### What the task asks
Everything in the data below is left aside except the lines from the one containing "import bpy, bmesh" through the one containing "bm.verts.new(c + Vector(h))"; repeat those exactly.

*** Block opens ***

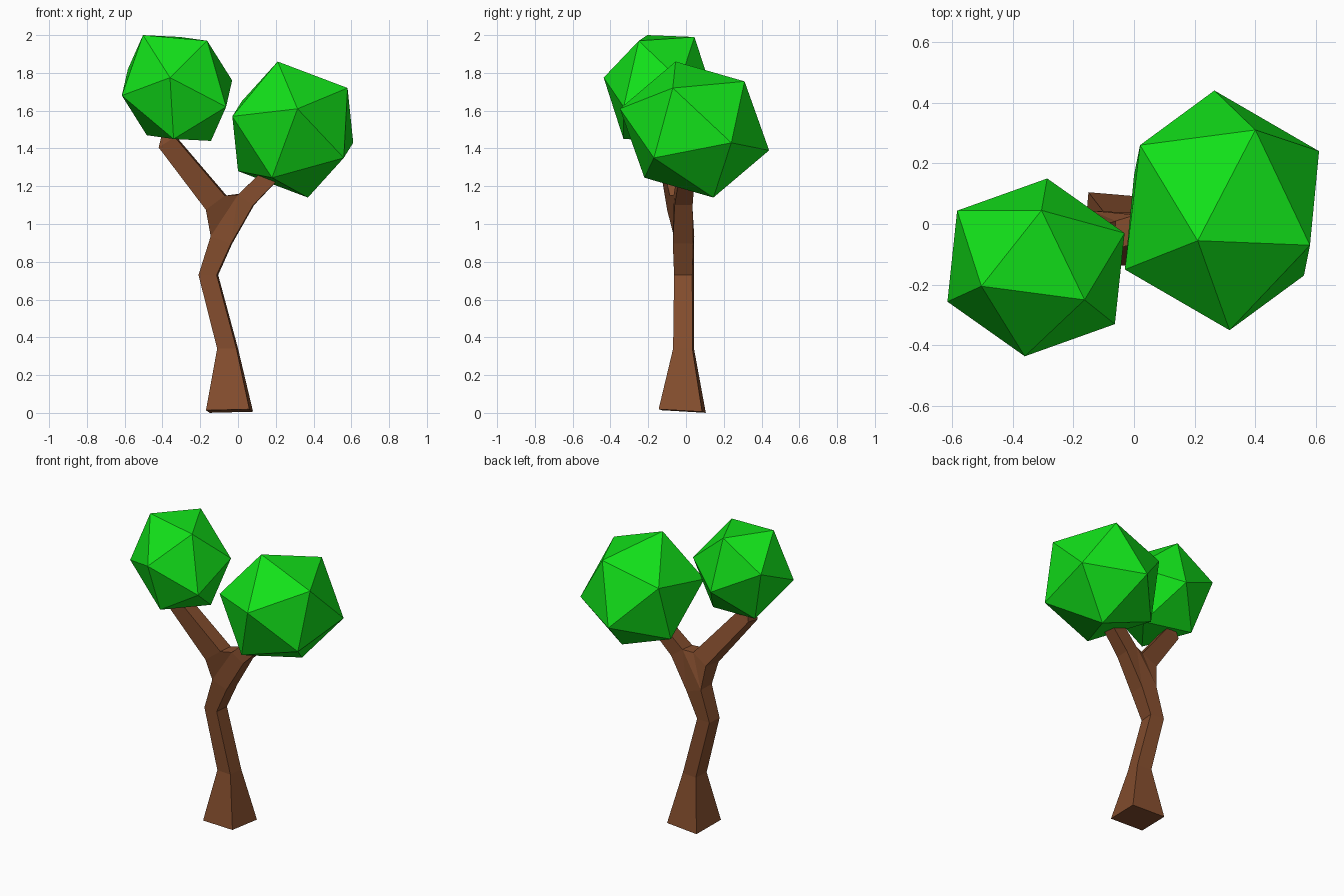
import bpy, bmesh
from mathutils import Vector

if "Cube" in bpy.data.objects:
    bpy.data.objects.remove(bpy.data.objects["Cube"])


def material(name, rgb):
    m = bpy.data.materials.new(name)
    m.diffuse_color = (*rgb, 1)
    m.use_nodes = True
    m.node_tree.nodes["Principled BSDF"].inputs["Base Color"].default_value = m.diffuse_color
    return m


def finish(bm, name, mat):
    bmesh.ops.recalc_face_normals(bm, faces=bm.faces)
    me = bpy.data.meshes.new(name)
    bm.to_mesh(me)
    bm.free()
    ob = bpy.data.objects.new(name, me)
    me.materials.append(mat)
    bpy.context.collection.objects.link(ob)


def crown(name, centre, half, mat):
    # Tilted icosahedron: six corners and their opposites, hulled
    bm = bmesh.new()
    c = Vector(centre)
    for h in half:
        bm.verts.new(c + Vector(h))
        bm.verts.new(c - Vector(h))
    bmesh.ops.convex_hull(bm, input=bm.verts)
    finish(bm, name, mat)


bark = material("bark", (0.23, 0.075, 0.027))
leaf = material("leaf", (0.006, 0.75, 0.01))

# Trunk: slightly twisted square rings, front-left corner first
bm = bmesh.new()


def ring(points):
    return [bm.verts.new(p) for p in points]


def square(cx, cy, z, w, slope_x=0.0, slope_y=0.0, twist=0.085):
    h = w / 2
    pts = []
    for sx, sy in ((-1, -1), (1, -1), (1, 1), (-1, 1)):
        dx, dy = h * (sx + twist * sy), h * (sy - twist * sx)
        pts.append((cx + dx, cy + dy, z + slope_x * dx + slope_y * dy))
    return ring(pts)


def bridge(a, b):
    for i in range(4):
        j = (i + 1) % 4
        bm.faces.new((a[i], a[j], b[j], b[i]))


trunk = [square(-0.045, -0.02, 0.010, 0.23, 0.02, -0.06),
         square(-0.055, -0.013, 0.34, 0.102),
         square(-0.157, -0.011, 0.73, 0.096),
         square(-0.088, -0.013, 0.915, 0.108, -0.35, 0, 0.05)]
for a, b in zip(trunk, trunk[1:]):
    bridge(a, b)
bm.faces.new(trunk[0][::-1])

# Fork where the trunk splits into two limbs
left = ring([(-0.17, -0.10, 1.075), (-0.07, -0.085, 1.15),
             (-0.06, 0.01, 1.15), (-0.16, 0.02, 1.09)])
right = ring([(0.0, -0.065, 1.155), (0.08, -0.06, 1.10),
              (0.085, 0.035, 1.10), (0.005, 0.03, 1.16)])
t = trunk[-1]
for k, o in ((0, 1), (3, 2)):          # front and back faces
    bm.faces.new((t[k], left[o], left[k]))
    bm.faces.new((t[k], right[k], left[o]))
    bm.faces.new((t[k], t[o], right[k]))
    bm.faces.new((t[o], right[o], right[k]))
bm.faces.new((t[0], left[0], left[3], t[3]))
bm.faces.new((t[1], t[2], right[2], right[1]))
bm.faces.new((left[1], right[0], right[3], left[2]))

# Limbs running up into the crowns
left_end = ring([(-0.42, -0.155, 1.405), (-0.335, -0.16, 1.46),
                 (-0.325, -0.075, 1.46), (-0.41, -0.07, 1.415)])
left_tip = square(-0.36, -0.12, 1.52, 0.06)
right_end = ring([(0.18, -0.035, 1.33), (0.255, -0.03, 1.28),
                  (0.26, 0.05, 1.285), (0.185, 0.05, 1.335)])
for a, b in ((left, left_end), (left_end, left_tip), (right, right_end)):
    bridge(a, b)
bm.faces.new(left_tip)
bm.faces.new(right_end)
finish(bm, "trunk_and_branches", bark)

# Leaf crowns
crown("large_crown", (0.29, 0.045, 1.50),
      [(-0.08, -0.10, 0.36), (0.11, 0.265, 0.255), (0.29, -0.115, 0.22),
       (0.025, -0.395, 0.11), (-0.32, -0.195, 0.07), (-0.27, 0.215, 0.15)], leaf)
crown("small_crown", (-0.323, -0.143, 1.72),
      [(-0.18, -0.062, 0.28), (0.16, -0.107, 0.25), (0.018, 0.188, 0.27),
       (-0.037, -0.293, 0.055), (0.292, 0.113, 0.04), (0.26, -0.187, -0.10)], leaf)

*** Block closes ***
*** Block opens ***

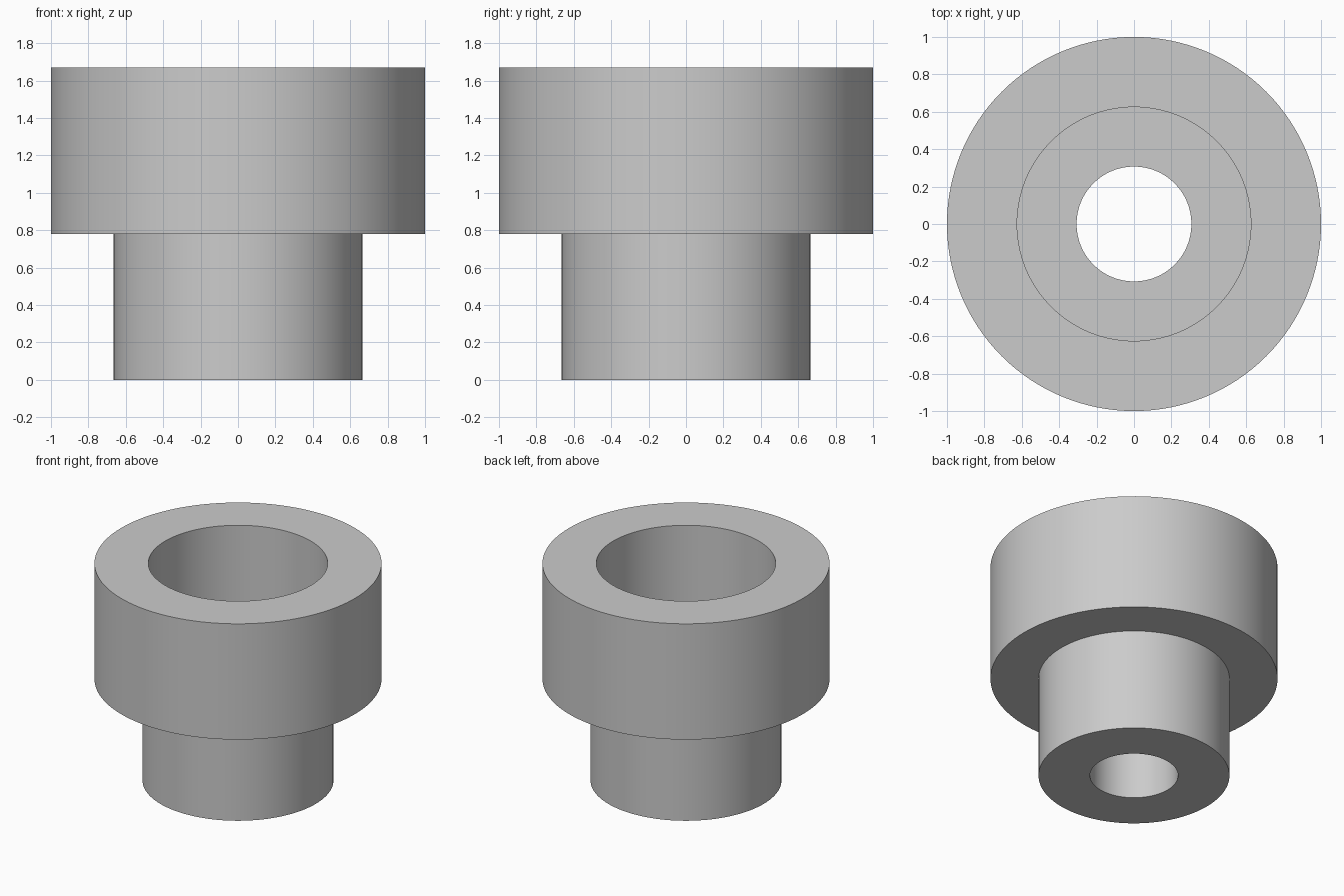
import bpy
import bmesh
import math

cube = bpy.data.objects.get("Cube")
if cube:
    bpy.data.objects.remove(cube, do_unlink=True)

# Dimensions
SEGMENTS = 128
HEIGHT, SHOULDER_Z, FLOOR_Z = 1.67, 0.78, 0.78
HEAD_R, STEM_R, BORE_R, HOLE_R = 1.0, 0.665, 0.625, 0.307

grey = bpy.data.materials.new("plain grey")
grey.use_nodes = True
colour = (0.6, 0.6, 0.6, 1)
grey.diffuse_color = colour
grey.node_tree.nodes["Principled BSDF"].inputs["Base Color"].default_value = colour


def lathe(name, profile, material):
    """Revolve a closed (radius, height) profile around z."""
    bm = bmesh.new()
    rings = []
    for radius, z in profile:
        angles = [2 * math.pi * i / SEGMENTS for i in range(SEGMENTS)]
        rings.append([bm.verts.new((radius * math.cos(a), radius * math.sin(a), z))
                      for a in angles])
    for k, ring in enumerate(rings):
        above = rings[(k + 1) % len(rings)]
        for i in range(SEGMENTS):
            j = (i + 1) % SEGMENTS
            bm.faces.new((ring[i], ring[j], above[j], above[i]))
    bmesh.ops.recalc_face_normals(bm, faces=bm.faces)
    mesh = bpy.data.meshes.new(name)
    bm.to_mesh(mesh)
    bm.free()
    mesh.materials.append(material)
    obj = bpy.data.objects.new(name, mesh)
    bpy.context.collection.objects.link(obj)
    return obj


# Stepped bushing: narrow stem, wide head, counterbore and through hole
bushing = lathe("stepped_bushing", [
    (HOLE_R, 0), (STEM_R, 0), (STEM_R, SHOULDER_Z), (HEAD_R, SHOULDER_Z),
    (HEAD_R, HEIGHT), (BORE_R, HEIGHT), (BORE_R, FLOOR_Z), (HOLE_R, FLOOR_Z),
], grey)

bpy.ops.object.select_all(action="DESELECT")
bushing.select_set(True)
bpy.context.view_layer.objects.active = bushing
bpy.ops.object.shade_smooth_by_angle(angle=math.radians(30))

*** Block closes ***

### Solution to this problem
import bpy, bmesh
from mathutils import Vector

if "Cube" in bpy.data.objects:
    bpy.data.objects.remove(bpy.data.objects["Cube"])


def material(name, rgb):
    m = bpy.data.materials.new(name)
    m.diffuse_color = (*rgb, 1)
    m.use_nodes = True
    m.node_tree.nodes["Principled BSDF"].inputs["Base Color"].default_value = m.diffuse_color
    return m


def finish(bm, name, mat):
    bmesh.ops.recalc_face_normals(bm, faces=bm.faces)
    me = bpy.data.meshes.new(name)
    bm.to_mesh(me)
    bm.free()
    ob = bpy.data.objects.new(name, me)
    me.materials.append(mat)
    bpy.context.collection.objects.link(ob)


def crown(name, centre, half, mat):
    # Tilted icosahedron: six corners and their opposites, hulled
    bm = bmesh.new()
    c = Vector(centre)
    for h in half:
        bm.verts.new(c + Vector(h))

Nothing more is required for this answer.